EXERCISE MATERIALS Start Marker

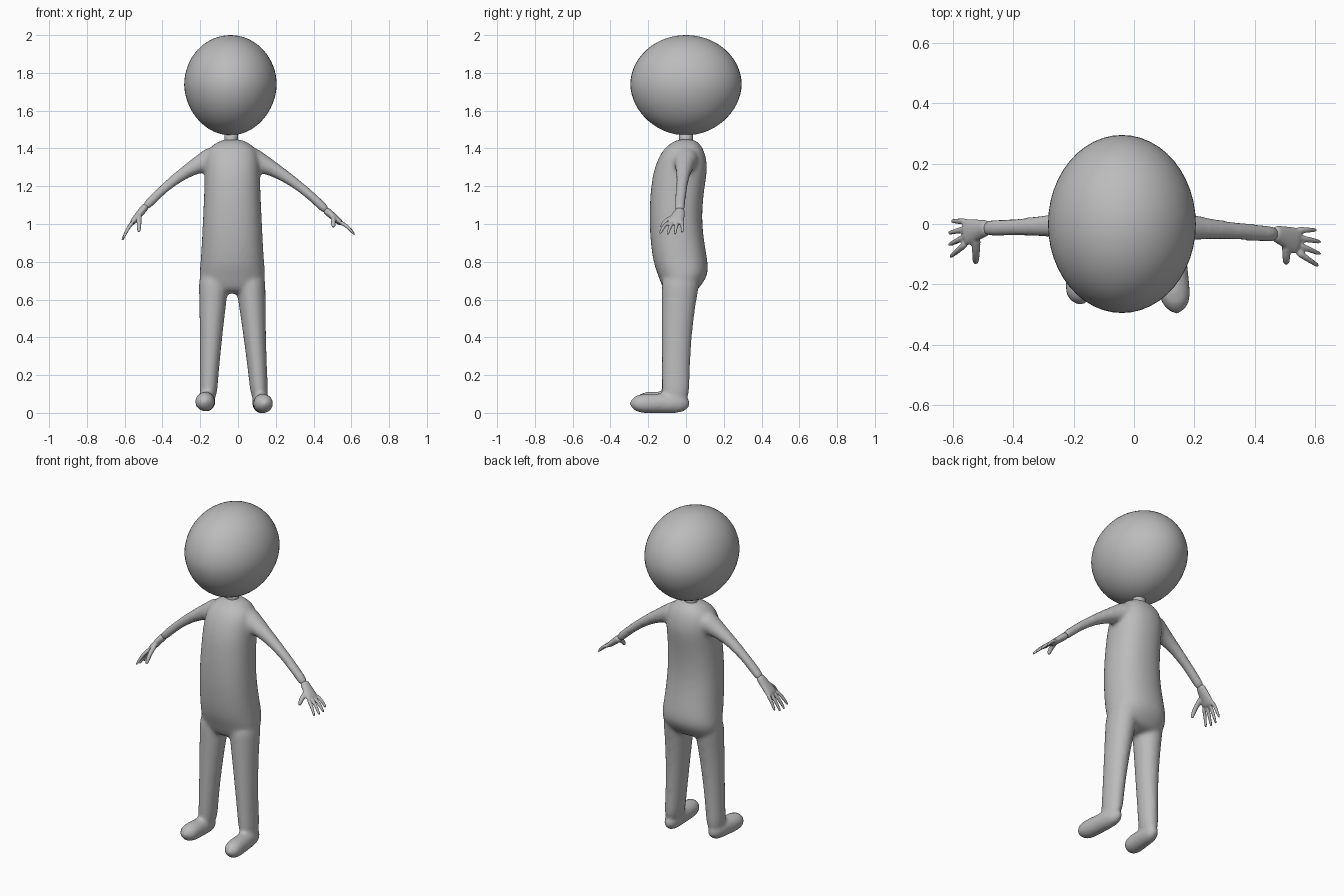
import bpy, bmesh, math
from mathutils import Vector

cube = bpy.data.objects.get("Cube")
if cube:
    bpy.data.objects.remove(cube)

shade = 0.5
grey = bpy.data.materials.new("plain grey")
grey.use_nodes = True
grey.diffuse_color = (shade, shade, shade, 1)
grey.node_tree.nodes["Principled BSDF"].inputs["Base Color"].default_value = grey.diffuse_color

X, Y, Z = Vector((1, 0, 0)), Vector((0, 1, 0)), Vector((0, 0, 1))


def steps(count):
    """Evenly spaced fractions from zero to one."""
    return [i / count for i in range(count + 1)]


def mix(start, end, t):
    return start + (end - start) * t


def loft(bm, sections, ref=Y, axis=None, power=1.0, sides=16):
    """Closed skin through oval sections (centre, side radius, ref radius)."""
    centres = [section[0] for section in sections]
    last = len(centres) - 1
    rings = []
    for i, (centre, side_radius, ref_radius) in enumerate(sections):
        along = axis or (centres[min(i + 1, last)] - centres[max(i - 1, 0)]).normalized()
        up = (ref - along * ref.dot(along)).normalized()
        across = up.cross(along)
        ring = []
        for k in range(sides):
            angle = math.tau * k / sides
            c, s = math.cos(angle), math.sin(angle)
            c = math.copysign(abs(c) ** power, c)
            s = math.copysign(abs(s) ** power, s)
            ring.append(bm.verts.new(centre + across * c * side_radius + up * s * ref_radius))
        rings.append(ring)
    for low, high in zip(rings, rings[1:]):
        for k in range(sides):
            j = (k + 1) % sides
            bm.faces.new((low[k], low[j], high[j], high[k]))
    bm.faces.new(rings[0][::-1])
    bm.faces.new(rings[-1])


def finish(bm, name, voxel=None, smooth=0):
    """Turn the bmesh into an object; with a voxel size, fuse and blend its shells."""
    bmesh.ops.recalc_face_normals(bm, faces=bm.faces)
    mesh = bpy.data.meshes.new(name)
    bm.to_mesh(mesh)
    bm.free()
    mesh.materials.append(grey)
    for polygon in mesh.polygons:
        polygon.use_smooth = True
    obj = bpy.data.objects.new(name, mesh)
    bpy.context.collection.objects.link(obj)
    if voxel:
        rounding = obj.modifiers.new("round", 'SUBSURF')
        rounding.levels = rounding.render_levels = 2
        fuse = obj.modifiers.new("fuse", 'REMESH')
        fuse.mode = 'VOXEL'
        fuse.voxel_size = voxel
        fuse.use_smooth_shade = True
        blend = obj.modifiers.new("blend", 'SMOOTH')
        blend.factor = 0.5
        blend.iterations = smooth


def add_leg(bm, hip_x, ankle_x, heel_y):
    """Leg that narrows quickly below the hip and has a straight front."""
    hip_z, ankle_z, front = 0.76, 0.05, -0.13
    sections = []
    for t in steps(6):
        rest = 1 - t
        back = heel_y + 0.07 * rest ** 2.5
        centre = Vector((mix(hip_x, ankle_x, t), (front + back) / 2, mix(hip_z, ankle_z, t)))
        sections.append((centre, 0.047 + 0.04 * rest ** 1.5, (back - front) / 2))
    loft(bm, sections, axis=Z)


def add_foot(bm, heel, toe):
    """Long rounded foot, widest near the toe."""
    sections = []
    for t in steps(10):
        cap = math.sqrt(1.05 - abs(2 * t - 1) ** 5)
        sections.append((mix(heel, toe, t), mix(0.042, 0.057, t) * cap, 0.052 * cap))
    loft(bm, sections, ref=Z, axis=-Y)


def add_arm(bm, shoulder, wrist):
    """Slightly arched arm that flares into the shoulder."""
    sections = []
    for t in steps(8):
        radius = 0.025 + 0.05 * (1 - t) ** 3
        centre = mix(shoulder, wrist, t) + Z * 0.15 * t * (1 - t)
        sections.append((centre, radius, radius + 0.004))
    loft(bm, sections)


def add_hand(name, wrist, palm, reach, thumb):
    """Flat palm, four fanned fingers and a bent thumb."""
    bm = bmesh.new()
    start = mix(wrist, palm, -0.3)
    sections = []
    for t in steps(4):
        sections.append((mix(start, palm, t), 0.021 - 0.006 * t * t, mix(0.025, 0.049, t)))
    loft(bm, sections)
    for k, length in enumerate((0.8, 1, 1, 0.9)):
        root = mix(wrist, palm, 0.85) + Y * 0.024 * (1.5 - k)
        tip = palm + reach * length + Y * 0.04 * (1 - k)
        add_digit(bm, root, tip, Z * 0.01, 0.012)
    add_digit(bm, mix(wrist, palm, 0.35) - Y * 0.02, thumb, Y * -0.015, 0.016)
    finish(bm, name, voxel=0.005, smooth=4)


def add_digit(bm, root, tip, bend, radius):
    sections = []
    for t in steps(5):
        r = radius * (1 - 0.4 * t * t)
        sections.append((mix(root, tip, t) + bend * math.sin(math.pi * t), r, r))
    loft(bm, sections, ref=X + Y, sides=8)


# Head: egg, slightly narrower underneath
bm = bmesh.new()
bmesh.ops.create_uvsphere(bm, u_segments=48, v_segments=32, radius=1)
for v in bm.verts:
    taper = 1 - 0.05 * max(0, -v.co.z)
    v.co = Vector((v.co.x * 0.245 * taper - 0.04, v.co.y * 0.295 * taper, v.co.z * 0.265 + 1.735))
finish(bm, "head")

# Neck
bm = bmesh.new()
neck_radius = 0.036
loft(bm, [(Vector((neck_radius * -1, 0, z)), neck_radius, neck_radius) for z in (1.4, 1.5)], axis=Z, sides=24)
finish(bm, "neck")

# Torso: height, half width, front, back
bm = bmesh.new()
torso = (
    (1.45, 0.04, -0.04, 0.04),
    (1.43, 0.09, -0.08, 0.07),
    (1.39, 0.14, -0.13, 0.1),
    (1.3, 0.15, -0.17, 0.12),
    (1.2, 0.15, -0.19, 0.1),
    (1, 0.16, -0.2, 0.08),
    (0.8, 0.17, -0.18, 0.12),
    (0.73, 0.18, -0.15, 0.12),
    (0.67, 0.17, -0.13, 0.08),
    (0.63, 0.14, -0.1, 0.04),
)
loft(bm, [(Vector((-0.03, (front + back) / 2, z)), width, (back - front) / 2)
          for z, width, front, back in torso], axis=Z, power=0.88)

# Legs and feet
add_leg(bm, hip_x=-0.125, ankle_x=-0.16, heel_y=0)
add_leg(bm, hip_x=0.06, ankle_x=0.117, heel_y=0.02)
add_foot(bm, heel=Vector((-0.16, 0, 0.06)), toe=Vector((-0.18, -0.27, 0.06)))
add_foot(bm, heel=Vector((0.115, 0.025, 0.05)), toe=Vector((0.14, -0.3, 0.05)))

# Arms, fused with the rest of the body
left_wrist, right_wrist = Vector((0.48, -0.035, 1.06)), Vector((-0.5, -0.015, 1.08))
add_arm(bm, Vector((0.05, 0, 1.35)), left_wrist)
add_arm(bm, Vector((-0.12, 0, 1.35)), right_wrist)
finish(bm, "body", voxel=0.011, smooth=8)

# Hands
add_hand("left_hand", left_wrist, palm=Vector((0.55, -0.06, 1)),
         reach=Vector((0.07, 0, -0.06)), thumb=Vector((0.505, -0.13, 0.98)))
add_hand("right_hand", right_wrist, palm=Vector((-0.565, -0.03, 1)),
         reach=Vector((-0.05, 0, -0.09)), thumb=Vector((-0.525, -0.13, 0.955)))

EXERCISE MATERIALS End Marker

EXERCISE GOAL: The records above, copied word for word without the pictures, are what should be output.

ANSWER BOX:
import bpy, bmesh, math
from mathutils import Vector

cube = bpy.data.objects.get("Cube")
if cube:
    bpy.data.objects.remove(cube)

shade = 0.5
grey = bpy.data.materials.new("plain grey")
grey.use_nodes = True
grey.diffuse_color = (shade, shade, shade, 1)
grey.node_tree.nodes["Principled BSDF"].inputs["Base Color"].default_value = grey.diffuse_color

X, Y, Z = Vector((1, 0, 0)), Vector((0, 1, 0)), Vector((0, 0, 1))


def steps(count):
    """Evenly spaced fractions from zero to one."""
    return [i / count for i in range(count + 1)]


def mix(start, end, t):
    return start + (end - start) * t


def loft(bm, sections, ref=Y, axis=None, power=1.0, sides=16):
    """Closed skin through oval sections (centre, side radius, ref radius)."""
    centres = [section[0] for section in sections]
    last = len(centres) - 1
    rings = []
    for i, (centre, side_radius, ref_radius) in enumerate(sections):
        along = axis or (centres[min(i + 1, last)] - centres[max(i - 1, 0)]).normalized()
        up = (ref - along * ref.dot(along)).normalized()
        across = up.cross(along)
        ring = []
        for k in range(sides):
            angle = math.tau * k / sides
            c, s = math.cos(angle), math.sin(angle)
            c = math.copysign(abs(c) ** power, c)
            s = math.copysign(abs(s) ** power, s)
            ring.append(bm.verts.new(centre + across * c * side_radius + up * s * ref_radius))
        rings.append(ring)
    for low, high in zip(rings, rings[1:]):
        for k in range(sides):
            j = (k + 1) % sides
            bm.faces.new((low[k], low[j], high[j], high[k]))
    bm.faces.new(rings[0][::-1])
    bm.faces.new(rings[-1])


def finish(bm, name, voxel=None, smooth=0):
    """Turn the bmesh into an object; with a voxel size, fuse and blend its shells."""
    bmesh.ops.recalc_face_normals(bm, faces=bm.faces)
    mesh = bpy.data.meshes.new(name)
    bm.to_mesh(mesh)
    bm.free()
    mesh.materials.append(grey)
    for polygon in mesh.polygons:
        polygon.use_smooth = True
    obj = bpy.data.objects.new(name, mesh)
    bpy.context.collection.objects.link(obj)
    if voxel:
        rounding = obj.modifiers.new("round", 'SUBSURF')
        rounding.levels = rounding.render_levels = 2
        fuse = obj.modifiers.new("fuse", 'REMESH')
        fuse.mode = 'VOXEL'
        fuse.voxel_size = voxel
        fuse.use_smooth_shade = True
        blend = obj.modifiers.new("blend", 'SMOOTH')
        blend.factor = 0.5
        blend.iterations = smooth


def add_leg(bm, hip_x, ankle_x, heel_y):
    """Leg that narrows quickly below the hip and has a straight front."""
    hip_z, ankle_z, front = 0.76, 0.05, -0.13
    sections = []
    for t in steps(6):
        rest = 1 - t
        back = heel_y + 0.07 * rest ** 2.5
        centre = Vector((mix(hip_x, ankle_x, t), (front + back) / 2, mix(hip_z, ankle_z, t)))
        sections.append((centre, 0.047 + 0.04 * rest ** 1.5, (back - front) / 2))
    loft(bm, sections, axis=Z)


def add_foot(bm, heel, toe):
    """Long rounded foot, widest near the toe."""
    sections = []
    for t in steps(10):
        cap = math.sqrt(1.05 - abs(2 * t - 1) ** 5)
        sections.append((mix(heel, toe, t), mix(0.042, 0.057, t) * cap, 0.052 * cap))
    loft(bm, sections, ref=Z, axis=-Y)


def add_arm(bm, shoulder, wrist):
    """Slightly arched arm that flares into the shoulder."""
    sections = []
    for t in steps(8):
        radius = 0.025 + 0.05 * (1 - t) ** 3
        centre = mix(shoulder, wrist, t) + Z * 0.15 * t * (1 - t)
        sections.append((centre, radius, radius + 0.004))
    loft(bm, sections)


def add_hand(name, wrist, palm, reach, thumb):
    """Flat palm, four fanned fingers and a bent thumb."""
    bm = bmesh.new()
    start = mix(wrist, palm, -0.3)
    sections = []
    for t in steps(4):
        sections.append((mix(start, palm, t), 0.021 - 0.006 * t * t, mix(0.025, 0.049, t)))
    loft(bm, sections)
    for k, length in enumerate((0.8, 1, 1, 0.9)):
        root = mix(wrist, palm, 0.85) + Y * 0.024 * (1.5 - k)
        tip = palm + reach * length + Y * 0.04 * (1 - k)
        add_digit(bm, root, tip, Z * 0.01, 0.012)
    add_digit(bm, mix(wrist, palm, 0.35) - Y * 0.02, thumb, Y * -0.015, 0.016)
    finish(bm, name, voxel=0.005, smooth=4)


def add_digit(bm, root, tip, bend, radius):
    sections = []
    for t in steps(5):
        r = radius * (1 - 0.4 * t * t)
        sections.append((mix(root, tip, t) + bend * math.sin(math.pi * t), r, r))
    loft(bm, sections, ref=X + Y, sides=8)


# Head: egg, slightly narrower underneath
bm = bmesh.new()
bmesh.ops.create_uvsphere(bm, u_segments=48, v_segments=32, radius=1)
for v in bm.verts:
    taper = 1 - 0.05 * max(0, -v.co.z)
    v.co = Vector((v.co.x * 0.245 * taper - 0.04, v.co.y * 0.295 * taper, v.co.z * 0.265 + 1.735))
finish(bm, "head")

# Neck
bm = bmesh.new()
neck_radius = 0.036
loft(bm, [(Vector((neck_radius * -1, 0, z)), neck_radius, neck_radius) for z in (1.4, 1.5)], axis=Z, sides=24)
finish(bm, "neck")

# Torso: height, half width, front, back
bm = bmesh.new()
torso = (
    (1.45, 0.04, -0.04, 0.04),
    (1.43, 0.09, -0.08, 0.07),
    (1.39, 0.14, -0.13, 0.1),
    (1.3, 0.15, -0.17, 0.12),
    (1.2, 0.15, -0.19, 0.1),
    (1, 0.16, -0.2, 0.08),
    (0.8, 0.17, -0.18, 0.12),
    (0.73, 0.18, -0.15, 0.12),
    (0.67, 0.17, -0.13, 0.08),
    (0.63, 0.14, -0.1, 0.04),
)
loft(bm, [(Vector((-0.03, (front + back) / 2, z)), width, (back - front) / 2)
          for z, width, front, back in torso], axis=Z, power=0.88)

# Legs and feet
add_leg(bm, hip_x=-0.125, ankle_x=-0.16, heel_y=0)
add_leg(bm, hip_x=0.06, ankle_x=0.117, heel_y=0.02)
add_foot(bm, heel=Vector((-0.16, 0, 0.06)), toe=Vector((-0.18, -0.27, 0.06)))
add_foot(bm, heel=Vector((0.115, 0.025, 0.05)), toe=Vector((0.14, -0.3, 0.05)))

# Arms, fused with the rest of the body
left_wrist, right_wrist = Vector((0.48, -0.035, 1.06)), Vector((-0.5, -0.015, 1.08))
add_arm(bm, Vector((0.05, 0, 1.35)), left_wrist)
add_arm(bm, Vector((-0.12, 0, 1.35)), right_wrist)
finish(bm, "body", voxel=0.011, smooth=8)

# Hands
add_hand("left_hand", left_wrist, palm=Vector((0.55, -0.06, 1)),
         reach=Vector((0.07, 0, -0.06)), thumb=Vector((0.505, -0.13, 0.98)))
add_hand("right_hand", right_wrist, palm=Vector((-0.565, -0.03, 1)),
         reach=Vector((-0.05, 0, -0.09)), thumb=Vector((-0.525, -0.13, 0.955)))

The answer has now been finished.